▶ **RECORD EXTRACTS**

********

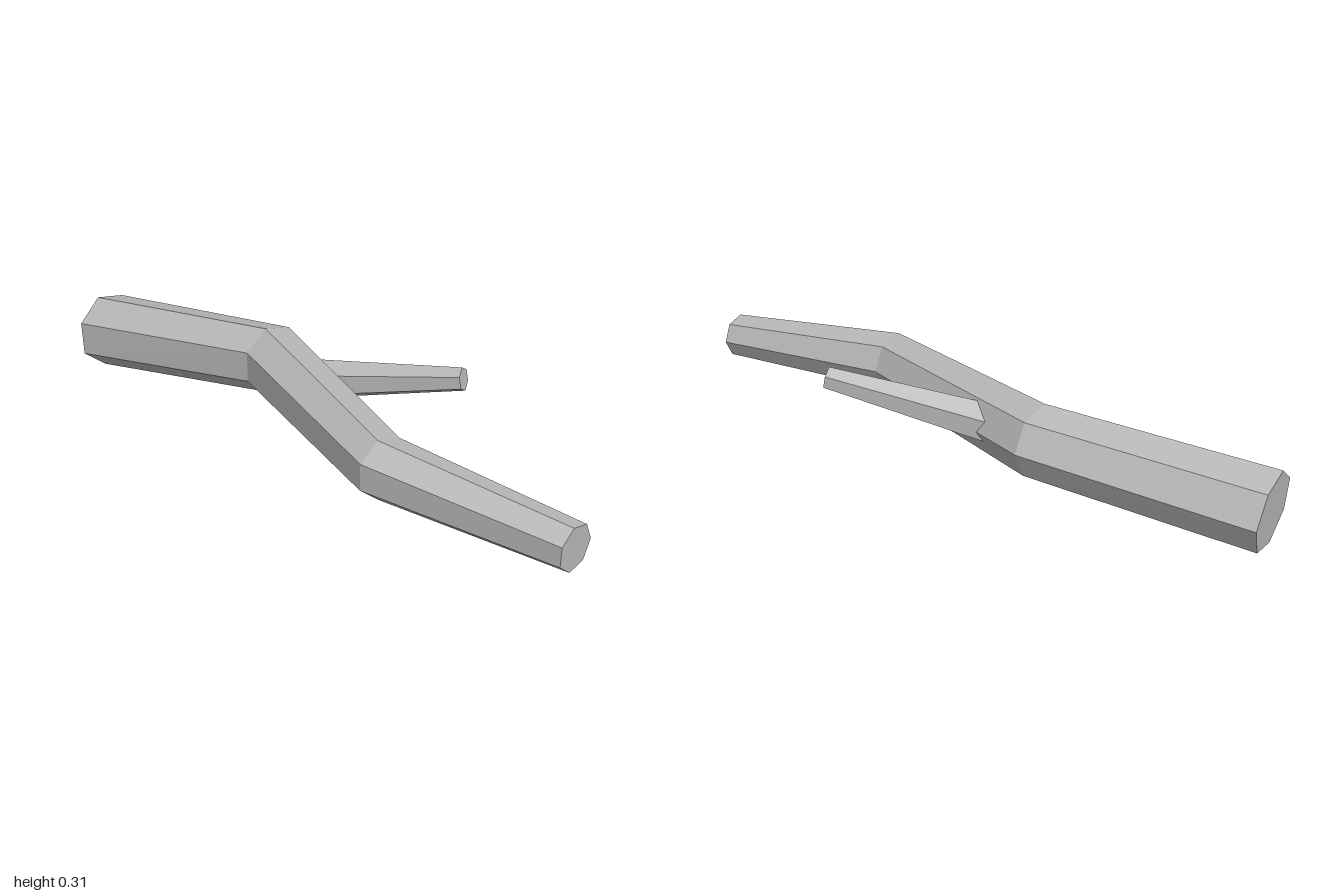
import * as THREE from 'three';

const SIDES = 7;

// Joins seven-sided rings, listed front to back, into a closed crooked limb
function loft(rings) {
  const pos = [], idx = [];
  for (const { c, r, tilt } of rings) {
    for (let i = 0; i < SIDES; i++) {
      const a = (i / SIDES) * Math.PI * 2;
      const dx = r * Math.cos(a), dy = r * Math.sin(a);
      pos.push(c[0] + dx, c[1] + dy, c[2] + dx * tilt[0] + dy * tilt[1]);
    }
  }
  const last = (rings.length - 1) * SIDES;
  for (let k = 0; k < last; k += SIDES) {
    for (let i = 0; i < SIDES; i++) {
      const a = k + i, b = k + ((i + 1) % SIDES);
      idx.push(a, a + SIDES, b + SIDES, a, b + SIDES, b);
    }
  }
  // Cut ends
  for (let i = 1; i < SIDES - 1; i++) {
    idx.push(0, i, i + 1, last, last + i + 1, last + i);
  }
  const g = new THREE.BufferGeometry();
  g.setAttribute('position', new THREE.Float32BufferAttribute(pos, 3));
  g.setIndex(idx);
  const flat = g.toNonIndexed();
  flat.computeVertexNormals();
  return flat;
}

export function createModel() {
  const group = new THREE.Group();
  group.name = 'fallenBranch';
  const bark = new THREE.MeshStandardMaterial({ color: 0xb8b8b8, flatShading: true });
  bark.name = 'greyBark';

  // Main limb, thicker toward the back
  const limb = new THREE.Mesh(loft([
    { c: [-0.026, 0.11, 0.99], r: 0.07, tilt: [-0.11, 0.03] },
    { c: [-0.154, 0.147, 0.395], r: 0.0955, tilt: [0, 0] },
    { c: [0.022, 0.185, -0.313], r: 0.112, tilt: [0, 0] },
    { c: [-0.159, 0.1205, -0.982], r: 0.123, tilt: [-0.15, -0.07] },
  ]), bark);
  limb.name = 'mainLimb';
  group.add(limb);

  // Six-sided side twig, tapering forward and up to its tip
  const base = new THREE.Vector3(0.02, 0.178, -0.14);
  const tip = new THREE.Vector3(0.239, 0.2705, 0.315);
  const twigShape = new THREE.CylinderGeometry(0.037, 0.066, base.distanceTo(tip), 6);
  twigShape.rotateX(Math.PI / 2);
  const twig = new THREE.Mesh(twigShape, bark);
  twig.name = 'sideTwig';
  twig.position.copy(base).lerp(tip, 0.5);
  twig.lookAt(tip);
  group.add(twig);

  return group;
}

********

▶ **ASSIGNED TASK**
Produce an exact copy of each line from the one holding "const twig = new" through the last line of the records, both included, and nothing more.

▶ **SOLUTION TO THIS PROBLEM**
  const twig = new THREE.Mesh(twigShape, bark);
  twig.name = 'sideTwig';
  twig.position.copy(base).lerp(tip, 0.5);
  twig.lookAt(tip);
  group.add(twig);

  return group;
}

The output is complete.